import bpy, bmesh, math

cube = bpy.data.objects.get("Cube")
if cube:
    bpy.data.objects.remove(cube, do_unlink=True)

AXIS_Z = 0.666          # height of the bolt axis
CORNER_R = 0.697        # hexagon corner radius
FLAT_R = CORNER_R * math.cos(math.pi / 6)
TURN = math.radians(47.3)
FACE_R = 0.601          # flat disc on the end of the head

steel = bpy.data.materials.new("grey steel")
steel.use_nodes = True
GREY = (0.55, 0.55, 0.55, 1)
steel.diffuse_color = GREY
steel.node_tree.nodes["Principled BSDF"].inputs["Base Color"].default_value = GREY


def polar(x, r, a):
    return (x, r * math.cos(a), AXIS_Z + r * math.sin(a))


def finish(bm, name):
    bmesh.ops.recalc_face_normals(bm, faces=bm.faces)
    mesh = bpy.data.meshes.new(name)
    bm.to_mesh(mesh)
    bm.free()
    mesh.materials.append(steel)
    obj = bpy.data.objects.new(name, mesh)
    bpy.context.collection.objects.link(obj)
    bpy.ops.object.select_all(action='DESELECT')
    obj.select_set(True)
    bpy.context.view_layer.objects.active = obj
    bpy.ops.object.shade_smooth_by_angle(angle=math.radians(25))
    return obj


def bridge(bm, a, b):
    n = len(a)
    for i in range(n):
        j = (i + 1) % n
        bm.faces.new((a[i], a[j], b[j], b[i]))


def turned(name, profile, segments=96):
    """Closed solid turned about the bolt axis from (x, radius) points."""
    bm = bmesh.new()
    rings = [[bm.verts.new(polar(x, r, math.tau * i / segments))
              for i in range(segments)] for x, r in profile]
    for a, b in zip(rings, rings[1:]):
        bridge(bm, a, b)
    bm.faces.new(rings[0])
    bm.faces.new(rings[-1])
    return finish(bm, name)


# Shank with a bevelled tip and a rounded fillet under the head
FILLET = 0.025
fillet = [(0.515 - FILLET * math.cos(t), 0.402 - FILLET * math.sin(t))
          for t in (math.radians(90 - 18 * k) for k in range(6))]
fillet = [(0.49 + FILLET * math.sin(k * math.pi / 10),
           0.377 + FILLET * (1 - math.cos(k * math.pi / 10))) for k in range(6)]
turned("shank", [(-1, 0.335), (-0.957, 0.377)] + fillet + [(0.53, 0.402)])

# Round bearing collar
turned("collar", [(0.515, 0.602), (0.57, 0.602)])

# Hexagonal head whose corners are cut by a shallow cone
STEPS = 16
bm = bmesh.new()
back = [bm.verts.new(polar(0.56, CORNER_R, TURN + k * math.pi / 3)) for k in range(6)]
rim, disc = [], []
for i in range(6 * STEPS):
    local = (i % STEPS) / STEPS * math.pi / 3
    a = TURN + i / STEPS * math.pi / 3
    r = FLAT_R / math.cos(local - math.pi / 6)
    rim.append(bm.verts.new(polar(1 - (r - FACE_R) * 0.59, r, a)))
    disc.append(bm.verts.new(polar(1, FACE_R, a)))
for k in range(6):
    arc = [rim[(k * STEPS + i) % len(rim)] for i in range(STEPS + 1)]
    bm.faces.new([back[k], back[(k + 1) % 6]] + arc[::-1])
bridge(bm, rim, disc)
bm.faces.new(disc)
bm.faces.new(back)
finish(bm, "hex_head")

## WHAT TO WORK ON
For this exercise, restate each of the entries without any deviation.

## WRITTEN ANSWER
import bpy, bmesh, math

cube = bpy.data.objects.get("Cube")
if cube:
    bpy.data.objects.remove(cube, do_unlink=True)

AXIS_Z = 0.666          # height of the bolt axis
CORNER_R = 0.697        # hexagon corner radius
FLAT_R = CORNER_R * math.cos(math.pi / 6)
TURN = math.radians(47.3)
FACE_R = 0.601          # flat disc on the end of the head

steel = bpy.data.materials.new("grey steel")
steel.use_nodes = True
GREY = (0.55, 0.55, 0.55, 1)
steel.diffuse_color = GREY
steel.node_tree.nodes["Principled BSDF"].inputs["Base Color"].default_value = GREY


def polar(x, r, a):
    return (x, r * math.cos(a), AXIS_Z + r * math.sin(a))


def finish(bm, name):
    bmesh.ops.recalc_face_normals(bm, faces=bm.faces)
    mesh = bpy.data.meshes.new(name)
    bm.to_mesh(mesh)
    bm.free()
    mesh.materials.append(steel)
    obj = bpy.data.objects.new(name, mesh)
    bpy.context.collection.objects.link(obj)
    bpy.ops.object.select_all(action='DESELECT')
    obj.select_set(True)
    bpy.context.view_layer.objects.active = obj
    bpy.ops.object.shade_smooth_by_angle(angle=math.radians(25))
    return obj


def bridge(bm, a, b):
    n = len(a)
    for i in range(n):
        j = (i + 1) % n
        bm.faces.new((a[i], a[j], b[j], b[i]))


def turned(name, profile, segments=96):
    """Closed solid turned about the bolt axis from (x, radius) points."""
    bm = bmesh.new()
    rings = [[bm.verts.new(polar(x, r, math.tau * i / segments))
              for i in range(segments)] for x, r in profile]
    for a, b in zip(rings, rings[1:]):
        bridge(bm, a, b)
    bm.faces.new(rings[0])
    bm.faces.new(rings[-1])
    return finish(bm, name)


# Shank with a bevelled tip and a rounded fillet under the head
FILLET = 0.025
fillet = [(0.515 - FILLET * math.cos(t), 0.402 - FILLET * math.sin(t))
          for t in (math.radians(90 - 18 * k) for k in range(6))]
fillet = [(0.49 + FILLET * math.sin(k * math.pi / 10),
           0.377 + FILLET * (1 - math.cos(k * math.pi / 10))) for k in range(6)]
turned("shank", [(-1, 0.335), (-0.957, 0.377)] + fillet + [(0.53, 0.402)])

# Round bearing collar
turned("collar", [(0.515, 0.602), (0.57, 0.602)])

# Hexagonal head whose corners are cut by a shallow cone
STEPS = 16
bm = bmesh.new()
back = [bm.verts.new(polar(0.56, CORNER_R, TURN + k * math.pi / 3)) for k in range(6)]
rim, disc = [], []
for i in range(6 * STEPS):
    local = (i % STEPS) / STEPS * math.pi / 3
    a = TURN + i / STEPS * math.pi / 3
    r = FLAT_R / math.cos(local - math.pi / 6)
    rim.append(bm.verts.new(polar(1 - (r - FACE_R) * 0.59, r, a)))
    disc.append(bm.verts.new(polar(1, FACE_R, a)))
for k in range(6):
    arc = [rim[(k * STEPS + i) % len(rim)] for i in range(STEPS + 1)]
    bm.faces.new([back[k], back[(k + 1) % 6]] + arc[::-1])
bridge(bm, rim, disc)
bm.faces.new(disc)
bm.faces.new(back)
finish(bm, "hex_head")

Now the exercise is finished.